*** Begin section ***
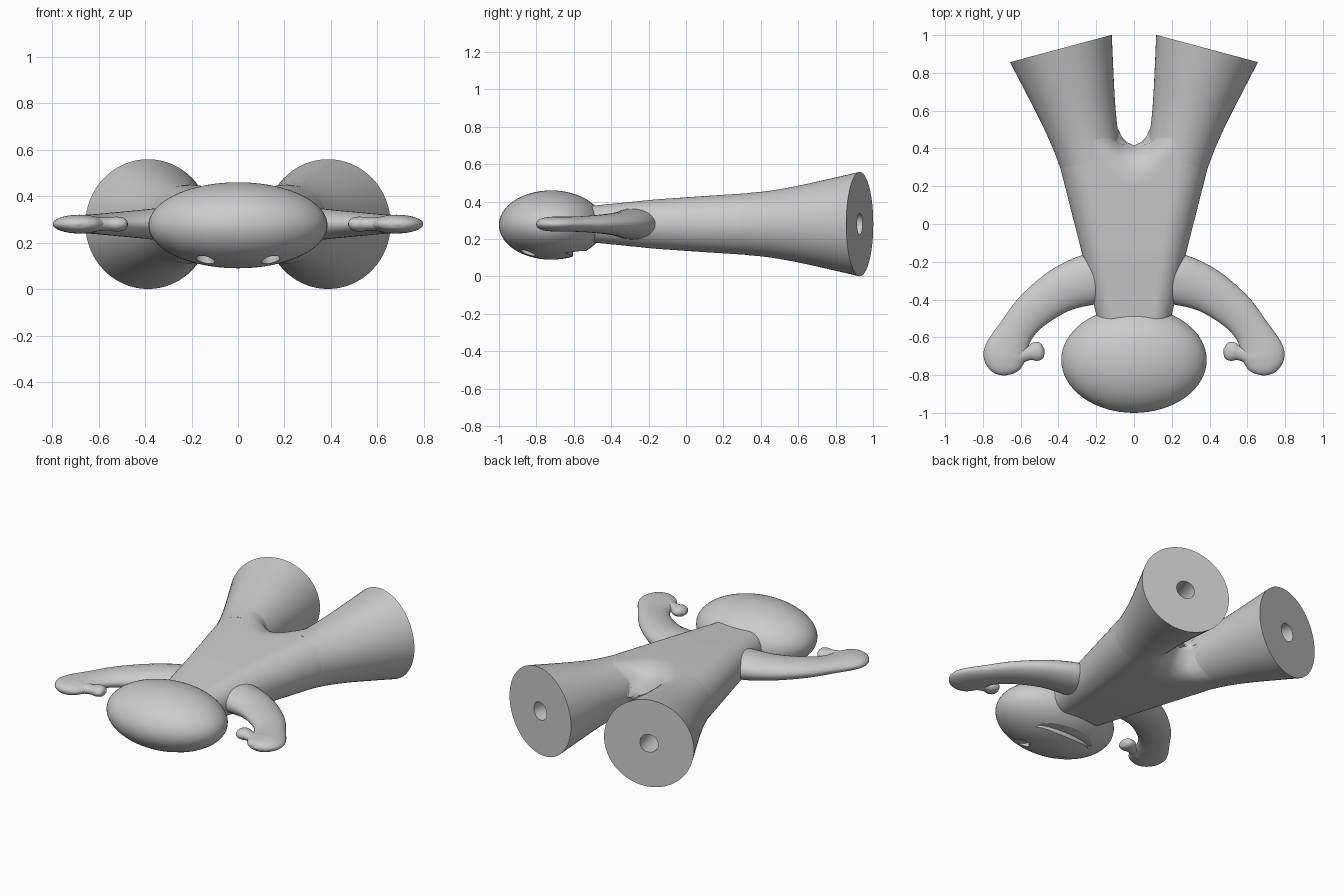
import bpy, bmesh
from math import sin, cos, pi, sqrt, radians
from mathutils import Vector

if "Cube" in bpy.data.objects:
    bpy.data.objects.remove(bpy.data.objects["Cube"])

ZC = 0.28  # height of the figure's mid plane


def finish(name, bm, mirror=True, angle=40):
    bmesh.ops.remove_doubles(bm, verts=bm.verts, dist=1e-5)
    bmesh.ops.recalc_face_normals(bm, faces=bm.faces)
    me = bpy.data.meshes.new(name)
    bm.to_mesh(me)
    bm.free()
    ob = bpy.data.objects.new(name, me)
    bpy.context.collection.objects.link(ob)
    bpy.ops.object.select_all(action='DESELECT')
    ob.select_set(True)
    bpy.context.view_layer.objects.active = ob
    bpy.ops.object.shade_smooth_by_angle(angle=radians(angle))
    if mirror:
        ob.modifiers.new("Mirror", 'MIRROR').merge_threshold = 0.0005
    return ob


def loft(name, rings, **kw):
    """Skin a list of equal-length closed rings and cap both ends."""
    bm = bmesh.new()
    vs = [[bm.verts.new(p) for p in r] for r in rings]
    n = len(vs[0])
    for a, b in zip(vs, vs[1:]):
        for i in range(n):
            j = (i + 1) % n
            bm.faces.new((a[i], a[j], b[j], b[i]))
    bm.faces.new(vs[0][::-1])
    bm.faces.new(vs[-1])
    return finish(name, bm, **kw)


def spline(keys, steps):
    """Catmull-Rom through tuples."""
    k = [Vector(p) for p in keys]
    k = [2 * k[0] - k[1]] + k + [2 * k[-1] - k[-2]]
    out = []
    for i in range(1, len(k) - 2):
        a, b, c, d = k[i - 1:i + 3]
        for s in range(steps):
            t = s / steps
            out.append(0.5 * (2 * b + (c - a) * t + (2 * a - 5 * b + 4 * c - d) * t * t
                              + (3 * b - a - 3 * c + d) * t ** 3))
    return out + [k[-2]]


def limb(name, keys, n=32):
    """Elliptical tube in the mid plane; keys are x, y, half width, half thickness."""
    pts = spline(keys, 6)
    rings = []
    for i, p in enumerate(pts):
        q, r = pts[max(i - 1, 0)], pts[min(i + 1, len(pts) - 1)]
        t = Vector((r[0] - q[0], r[1] - q[1])).normalized()
        w, h = max(p[2], 0.002), max(p[3], 0.002)
        rings.append([(p[0] - t.y * w * cos(a), p[1] + t.x * w * cos(a), ZC + h * sin(a))
                      for a in (2 * pi * j / n for j in range(n))])
    return loft(name, rings, angle=60)


def interp(x, table):
    for (x0, *a), (x1, *b) in zip(table, table[1:]):
        if x <= x1:
            f = (x - x0) / (x1 - x0)
            return [u + (v - u) * f for u, v in zip(a, b)]
    return list(table[-1][1:])


# Torso: rounded slab that divides around a U-shaped crotch (y, radius, edge axis)
TORSO = [(-0.6, 0.088, 0.085), (-0.48, 0.1, 0.1), (-0.16, 0.132, 0.142),
         (0.1, 0.15, 0.19), (0.38, 0.168, 0.243), (0.5, 0.18, 0.275)]


def half_height(x, y, R, ax):
    leg = sqrt(max(R * R - (x - ax) ** 2, 0))
    if x >= ax:
        return leg
    d = sqrt((x / 0.09) ** 2 + ((y - 0.56) / 0.14) ** 2)
    m = min(max((d - 1) / 1.5, 0), 1)
    w = min(max((0.5 - y) / 0.14, 0), 1)
    w = w * w * (3 - 2 * w)
    return leg * (1 - w) + R * sqrt(1 - (1 - m) ** 2) * w


bm = bmesh.new()
ROWS, COLS = 66, 30
grids = {1: [], -1: []}
for r in range(ROWS + 1):
    y = -0.6 + 1.1 * r / ROWS
    R, ax = interp(y, TORSO)
    xin = 0.09 * sqrt(max(1 - ((y - 0.56) / 0.14) ** 2, 0))
    for s in grids:
        row = []
        for c in range(COLS + 1):
            x = xin + (R + ax - xin) * sin(pi / 2 * c / COLS)
            h = half_height(x, y, R, ax)
            if c == COLS or (c == 0 and xin > 0):
                h = 0
            row.append(bm.verts.new((x, y, ZC + s * h)))
        grids[s].append(row)
for s, g in grids.items():
    for a, b in zip(g, g[1:]):
        for i in range(COLS):
            bm.faces.new((a[i], a[i + 1], b[i + 1], b[i])[::s])
finish("torso", bm, angle=60)

# Flared legs with a peg hole in each flat sole (distance from sole, radius)
axis, side = Vector((0.259, 0.966, 0)), Vector((0.966, -0.259, 0))
sole = Vector((0.387, 0.929, ZC))
flare = spline([(0, 0.279), (0.135, 0.249), (0.34, 0.205), (0.5, 0.178), (0.62, 0.166)], 6)
profile = [(0.3, 0.057), (0, 0.057)] + [tuple(p) for p in flare]
loft("leg", [[sole - axis * d + side * r * cos(a) + Vector((0, 0, r * sin(a)))
              for a in (2 * pi * j / 64 for j in range(64))] for d, r in profile])

# Arms with mitten hands and thumbs
limb("arm", [(0.12, -0.28, 0.135, 0.085), (0.24, -0.295, 0.135, 0.08), (0.39, -0.352, 0.118, 0.064),
             (0.535, -0.458, 0.101, 0.05), (0.62, -0.56, 0.093, 0.042), (0.67, -0.655, 0.11, 0.04),
             (0.684, -0.705, 0.114, 0.04), (0.687, -0.76, 0.088, 0.034),
             (0.688, -0.79, 0.052, 0.022), (0.688, -0.803, 0.003, 0.003)])
limb("thumb", [(0.63, -0.70, 0.05, 0.03), (0.56, -0.685, 0.037, 0.028), (0.523, -0.676, 0.05, 0.032),
               (0.49, -0.668, 0.042, 0.026), (0.473, -0.664, 0.003, 0.003)])

# Head
bm = bmesh.new()
bmesh.ops.create_uvsphere(bm, u_segments=64, v_segments=40, radius=1)
for v in bm.verts:
    v.co = Vector((v.co.x * 0.385, v.co.y * 0.28 - 0.72, v.co.z * 0.185 + 0.275))
head = finish("head", bm, mirror=False)


# Eyes and smile recessed into the face, which looks down
def carve(outline, top):
    cut = loft("face_cutter", [[(x, y, z) for x, y in outline] for z in (0.02, top)], mirror=False)
    cut.hide_render = True
    mod = head.modifiers.new("Carve", 'BOOLEAN')
    mod.operation, mod.solver, mod.object = 'DIFFERENCE', 'EXACT', cut
    bpy.context.view_layer.objects.active = head
    bpy.ops.object.modifier_apply(modifier=mod.name)
    bpy.data.objects.remove(cut)


for sx in (-1, 1):
    carve([(sx * 0.14 + 0.04 * cos(a), -0.845 + 0.04 * sin(a))
           for a in (2 * pi * j / 32 for j in range(32))], 0.142)
outer = [(0.2 * cos(pi * j / 24), -0.66 + 0.13 * sin(pi * j / 24)) for j in range(25)]
inner = [(0.2 * cos(pi * j / 24), -0.66 + 0.055 * sin(pi * j / 24)) for j in range(23, 0, -1)]
carve(outer + inner, 0.135)
bpy.ops.object.select_all(action='DESELECT')
head.select_set(True)
bpy.ops.object.shade_smooth_by_angle(angle=radians(40))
*** End section ***
### [WHAT YOU ARE ASKED TO DO]
Write out the material above exactly, and omit the pictures it holds.

### [ANSWER BOX]
import bpy, bmesh
from math import sin, cos, pi, sqrt, radians
from mathutils import Vector

if "Cube" in bpy.data.objects:
    bpy.data.objects.remove(bpy.data.objects["Cube"])

ZC = 0.28  # height of the figure's mid plane


def finish(name, bm, mirror=True, angle=40):
    bmesh.ops.remove_doubles(bm, verts=bm.verts, dist=1e-5)
    bmesh.ops.recalc_face_normals(bm, faces=bm.faces)
    me = bpy.data.meshes.new(name)
    bm.to_mesh(me)
    bm.free()
    ob = bpy.data.objects.new(name, me)
    bpy.context.collection.objects.link(ob)
    bpy.ops.object.select_all(action='DESELECT')
    ob.select_set(True)
    bpy.context.view_layer.objects.active = ob
    bpy.ops.object.shade_smooth_by_angle(angle=radians(angle))
    if mirror:
        ob.modifiers.new("Mirror", 'MIRROR').merge_threshold = 0.0005
    return ob


def loft(name, rings, **kw):
    """Skin a list of equal-length closed rings and cap both ends."""
    bm = bmesh.new()
    vs = [[bm.verts.new(p) for p in r] for r in rings]
    n = len(vs[0])
    for a, b in zip(vs, vs[1:]):
        for i in range(n):
            j = (i + 1) % n
            bm.faces.new((a[i], a[j], b[j], b[i]))
    bm.faces.new(vs[0][::-1])
    bm.faces.new(vs[-1])
    return finish(name, bm, **kw)


def spline(keys, steps):
    """Catmull-Rom through tuples."""
    k = [Vector(p) for p in keys]
    k = [2 * k[0] - k[1]] + k + [2 * k[-1] - k[-2]]
    out = []
    for i in range(1, len(k) - 2):
        a, b, c, d = k[i - 1:i + 3]
        for s in range(steps):
            t = s / steps
            out.append(0.5 * (2 * b + (c - a) * t + (2 * a - 5 * b + 4 * c - d) * t * t
                              + (3 * b - a - 3 * c + d) * t ** 3))
    return out + [k[-2]]


def limb(name, keys, n=32):
    """Elliptical tube in the mid plane; keys are x, y, half width, half thickness."""
    pts = spline(keys, 6)
    rings = []
    for i, p in enumerate(pts):
        q, r = pts[max(i - 1, 0)], pts[min(i + 1, len(pts) - 1)]
        t = Vector((r[0] - q[0], r[1] - q[1])).normalized()
        w, h = max(p[2], 0.002), max(p[3], 0.002)
        rings.append([(p[0] - t.y * w * cos(a), p[1] + t.x * w * cos(a), ZC + h * sin(a))
                      for a in (2 * pi * j / n for j in range(n))])
    return loft(name, rings, angle=60)


def interp(x, table):
    for (x0, *a), (x1, *b) in zip(table, table[1:]):
        if x <= x1:
            f = (x - x0) / (x1 - x0)
            return [u + (v - u) * f for u, v in zip(a, b)]
    return list(table[-1][1:])


# Torso: rounded slab that divides around a U-shaped crotch (y, radius, edge axis)
TORSO = [(-0.6, 0.088, 0.085), (-0.48, 0.1, 0.1), (-0.16, 0.132, 0.142),
         (0.1, 0.15, 0.19), (0.38, 0.168, 0.243), (0.5, 0.18, 0.275)]


def half_height(x, y, R, ax):
    leg = sqrt(max(R * R - (x - ax) ** 2, 0))
    if x >= ax:
        return leg
    d = sqrt((x / 0.09) ** 2 + ((y - 0.56) / 0.14) ** 2)
    m = min(max((d - 1) / 1.5, 0), 1)
    w = min(max((0.5 - y) / 0.14, 0), 1)
    w = w * w * (3 - 2 * w)
    return leg * (1 - w) + R * sqrt(1 - (1 - m) ** 2) * w


bm = bmesh.new()
ROWS, COLS = 66, 30
grids = {1: [], -1: []}
for r in range(ROWS + 1):
    y = -0.6 + 1.1 * r / ROWS
    R, ax = interp(y, TORSO)
    xin = 0.09 * sqrt(max(1 - ((y - 0.56) / 0.14) ** 2, 0))
    for s in grids:
        row = []
        for c in range(COLS + 1):
            x = xin + (R + ax - xin) * sin(pi / 2 * c / COLS)
            h = half_height(x, y, R, ax)
            if c == COLS or (c == 0 and xin > 0):
                h = 0
            row.append(bm.verts.new((x, y, ZC + s * h)))
        grids[s].append(row)
for s, g in grids.items():
    for a, b in zip(g, g[1:]):
        for i in range(COLS):
            bm.faces.new((a[i], a[i + 1], b[i + 1], b[i])[::s])
finish("torso", bm, angle=60)

# Flared legs with a peg hole in each flat sole (distance from sole, radius)
axis, side = Vector((0.259, 0.966, 0)), Vector((0.966, -0.259, 0))
sole = Vector((0.387, 0.929, ZC))
flare = spline([(0, 0.279), (0.135, 0.249), (0.34, 0.205), (0.5, 0.178), (0.62, 0.166)], 6)
profile = [(0.3, 0.057), (0, 0.057)] + [tuple(p) for p in flare]
loft("leg", [[sole - axis * d + side * r * cos(a) + Vector((0, 0, r * sin(a)))
              for a in (2 * pi * j / 64 for j in range(64))] for d, r in profile])

# Arms with mitten hands and thumbs
limb("arm", [(0.12, -0.28, 0.135, 0.085), (0.24, -0.295, 0.135, 0.08), (0.39, -0.352, 0.118, 0.064),
             (0.535, -0.458, 0.101, 0.05), (0.62, -0.56, 0.093, 0.042), (0.67, -0.655, 0.11, 0.04),
             (0.684, -0.705, 0.114, 0.04), (0.687, -0.76, 0.088, 0.034),
             (0.688, -0.79, 0.052, 0.022), (0.688, -0.803, 0.003, 0.003)])
limb("thumb", [(0.63, -0.70, 0.05, 0.03), (0.56, -0.685, 0.037, 0.028), (0.523, -0.676, 0.05, 0.032),
               (0.49, -0.668, 0.042, 0.026), (0.473, -0.664, 0.003, 0.003)])

# Head
bm = bmesh.new()
bmesh.ops.create_uvsphere(bm, u_segments=64, v_segments=40, radius=1)
for v in bm.verts:
    v.co = Vector((v.co.x * 0.385, v.co.y * 0.28 - 0.72, v.co.z * 0.185 + 0.275))
head = finish("head", bm, mirror=False)


# Eyes and smile recessed into the face, which looks down
def carve(outline, top):
    cut = loft("face_cutter", [[(x, y, z) for x, y in outline] for z in (0.02, top)], mirror=False)
    cut.hide_render = True
    mod = head.modifiers.new("Carve", 'BOOLEAN')
    mod.operation, mod.solver, mod.object = 'DIFFERENCE', 'EXACT', cut
    bpy.context.view_layer.objects.active = head
    bpy.ops.object.modifier_apply(modifier=mod.name)
    bpy.data.objects.remove(cut)


for sx in (-1, 1):
    carve([(sx * 0.14 + 0.04 * cos(a), -0.845 + 0.04 * sin(a))
           for a in (2 * pi * j / 32 for j in range(32))], 0.142)
outer = [(0.2 * cos(pi * j / 24), -0.66 + 0.13 * sin(pi * j / 24)) for j in range(25)]
inner = [(0.2 * cos(pi * j / 24), -0.66 + 0.055 * sin(pi * j / 24)) for j in range(23, 0, -1)]
carve(outer + inner, 0.135)
bpy.ops.object.select_all(action='DESELECT')
head.select_set(True)
bpy.ops.object.shade_smooth_by_angle(angle=radians(40))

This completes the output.